**Exercise goal**
The data below is to be retyped exactly, line by line.

—————

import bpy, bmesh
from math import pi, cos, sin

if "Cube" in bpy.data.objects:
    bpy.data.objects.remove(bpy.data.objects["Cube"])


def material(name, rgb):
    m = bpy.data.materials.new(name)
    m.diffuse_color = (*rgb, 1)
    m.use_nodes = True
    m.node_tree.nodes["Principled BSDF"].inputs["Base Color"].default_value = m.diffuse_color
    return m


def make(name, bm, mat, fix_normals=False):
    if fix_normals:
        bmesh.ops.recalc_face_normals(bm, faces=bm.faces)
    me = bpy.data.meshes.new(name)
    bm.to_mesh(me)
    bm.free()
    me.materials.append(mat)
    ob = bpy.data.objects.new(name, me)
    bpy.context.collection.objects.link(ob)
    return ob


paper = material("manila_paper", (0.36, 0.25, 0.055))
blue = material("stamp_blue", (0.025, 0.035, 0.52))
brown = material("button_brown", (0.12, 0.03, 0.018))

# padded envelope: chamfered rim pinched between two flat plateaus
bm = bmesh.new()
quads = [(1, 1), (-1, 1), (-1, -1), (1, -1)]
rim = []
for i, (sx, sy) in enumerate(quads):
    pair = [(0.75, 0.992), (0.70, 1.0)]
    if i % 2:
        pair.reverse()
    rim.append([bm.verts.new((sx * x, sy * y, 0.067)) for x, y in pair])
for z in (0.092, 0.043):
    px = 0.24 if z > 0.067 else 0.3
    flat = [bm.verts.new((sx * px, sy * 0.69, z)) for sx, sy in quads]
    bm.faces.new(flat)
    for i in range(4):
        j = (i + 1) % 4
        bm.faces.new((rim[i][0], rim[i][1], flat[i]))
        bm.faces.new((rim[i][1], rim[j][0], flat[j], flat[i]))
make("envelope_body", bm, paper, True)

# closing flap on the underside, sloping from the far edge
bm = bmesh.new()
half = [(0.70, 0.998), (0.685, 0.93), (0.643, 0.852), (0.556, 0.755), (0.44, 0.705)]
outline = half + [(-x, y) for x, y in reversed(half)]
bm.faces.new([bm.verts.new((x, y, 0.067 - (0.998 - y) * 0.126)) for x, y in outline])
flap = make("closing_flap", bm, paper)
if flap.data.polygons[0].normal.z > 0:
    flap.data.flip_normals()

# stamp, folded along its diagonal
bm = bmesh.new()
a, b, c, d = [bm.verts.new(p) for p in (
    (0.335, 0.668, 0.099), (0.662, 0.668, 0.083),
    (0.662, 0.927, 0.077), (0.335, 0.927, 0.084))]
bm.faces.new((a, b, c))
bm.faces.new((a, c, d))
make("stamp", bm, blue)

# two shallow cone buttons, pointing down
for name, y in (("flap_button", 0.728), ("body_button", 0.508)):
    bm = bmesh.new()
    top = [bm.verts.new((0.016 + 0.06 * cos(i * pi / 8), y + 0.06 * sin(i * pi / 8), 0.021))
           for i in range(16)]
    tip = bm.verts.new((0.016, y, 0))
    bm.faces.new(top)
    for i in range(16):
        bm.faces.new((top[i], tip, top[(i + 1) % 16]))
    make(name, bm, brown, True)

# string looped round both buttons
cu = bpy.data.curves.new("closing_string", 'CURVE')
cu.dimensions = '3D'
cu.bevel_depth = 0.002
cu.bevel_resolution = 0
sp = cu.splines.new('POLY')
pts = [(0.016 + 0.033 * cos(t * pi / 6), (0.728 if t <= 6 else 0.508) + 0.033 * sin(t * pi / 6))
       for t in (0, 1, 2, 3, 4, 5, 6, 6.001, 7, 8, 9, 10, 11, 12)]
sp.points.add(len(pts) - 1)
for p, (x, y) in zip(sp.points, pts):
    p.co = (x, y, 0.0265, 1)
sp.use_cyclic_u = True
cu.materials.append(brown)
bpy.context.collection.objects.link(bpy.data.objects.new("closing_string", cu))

—————

**Exercise solution**
import bpy, bmesh
from math import pi, cos, sin

if "Cube" in bpy.data.objects:
    bpy.data.objects.remove(bpy.data.objects["Cube"])


def material(name, rgb):
    m = bpy.data.materials.new(name)
    m.diffuse_color = (*rgb, 1)
    m.use_nodes = True
    m.node_tree.nodes["Principled BSDF"].inputs["Base Color"].default_value = m.diffuse_color
    return m


def make(name, bm, mat, fix_normals=False):
    if fix_normals:
        bmesh.ops.recalc_face_normals(bm, faces=bm.faces)
    me = bpy.data.meshes.new(name)
    bm.to_mesh(me)
    bm.free()
    me.materials.append(mat)
    ob = bpy.data.objects.new(name, me)
    bpy.context.collection.objects.link(ob)
    return ob


paper = material("manila_paper", (0.36, 0.25, 0.055))
blue = material("stamp_blue", (0.025, 0.035, 0.52))
brown = material("button_brown", (0.12, 0.03, 0.018))

# padded envelope: chamfered rim pinched between two flat plateaus
bm = bmesh.new()
quads = [(1, 1), (-1, 1), (-1, -1), (1, -1)]
rim = []
for i, (sx, sy) in enumerate(quads):
    pair = [(0.75, 0.992), (0.70, 1.0)]
    if i % 2:
        pair.reverse()
    rim.append([bm.verts.new((sx * x, sy * y, 0.067)) for x, y in pair])
for z in (0.092, 0.043):
    px = 0.24 if z > 0.067 else 0.3
    flat = [bm.verts.new((sx * px, sy * 0.69, z)) for sx, sy in quads]
    bm.faces.new(flat)
    for i in range(4):
        j = (i + 1) % 4
        bm.faces.new((rim[i][0], rim[i][1], flat[i]))
        bm.faces.new((rim[i][1], rim[j][0], flat[j], flat[i]))
make("envelope_body", bm, paper, True)

# closing flap on the underside, sloping from the far edge
bm = bmesh.new()
half = [(0.70, 0.998), (0.685, 0.93), (0.643, 0.852), (0.556, 0.755), (0.44, 0.705)]
outline = half + [(-x, y) for x, y in reversed(half)]
bm.faces.new([bm.verts.new((x, y, 0.067 - (0.998 - y) * 0.126)) for x, y in outline])
flap = make("closing_flap", bm, paper)
if flap.data.polygons[0].normal.z > 0:
    flap.data.flip_normals()

# stamp, folded along its diagonal
bm = bmesh.new()
a, b, c, d = [bm.verts.new(p) for p in (
    (0.335, 0.668, 0.099), (0.662, 0.668, 0.083),
    (0.662, 0.927, 0.077), (0.335, 0.927, 0.084))]
bm.faces.new((a, b, c))
bm.faces.new((a, c, d))
make("stamp", bm, blue)

# two shallow cone buttons, pointing down
for name, y in (("flap_button", 0.728), ("body_button", 0.508)):
    bm = bmesh.new()
    top = [bm.verts.new((0.016 + 0.06 * cos(i * pi / 8), y + 0.06 * sin(i * pi / 8), 0.021))
           for i in range(16)]
    tip = bm.verts.new((0.016, y, 0))
    bm.faces.new(top)
    for i in range(16):
        bm.faces.new((top[i], tip, top[(i + 1) % 16]))
    make(name, bm, brown, True)

# string looped round both buttons
cu = bpy.data.curves.new("closing_string", 'CURVE')
cu.dimensions = '3D'
cu.bevel_depth = 0.002
cu.bevel_resolution = 0
sp = cu.splines.new('POLY')
pts = [(0.016 + 0.033 * cos(t * pi / 6), (0.728 if t <= 6 else 0.508) + 0.033 * sin(t * pi / 6))
       for t in (0, 1, 2, 3, 4, 5, 6, 6.001, 7, 8, 9, 10, 11, 12)]
sp.points.add(len(pts) - 1)
for p, (x, y) in zip(sp.points, pts):
    p.co = (x, y, 0.0265, 1)
sp.use_cyclic_u = True
cu.materials.append(brown)
bpy.context.collection.objects.link(bpy.data.objects.new("closing_string", cu))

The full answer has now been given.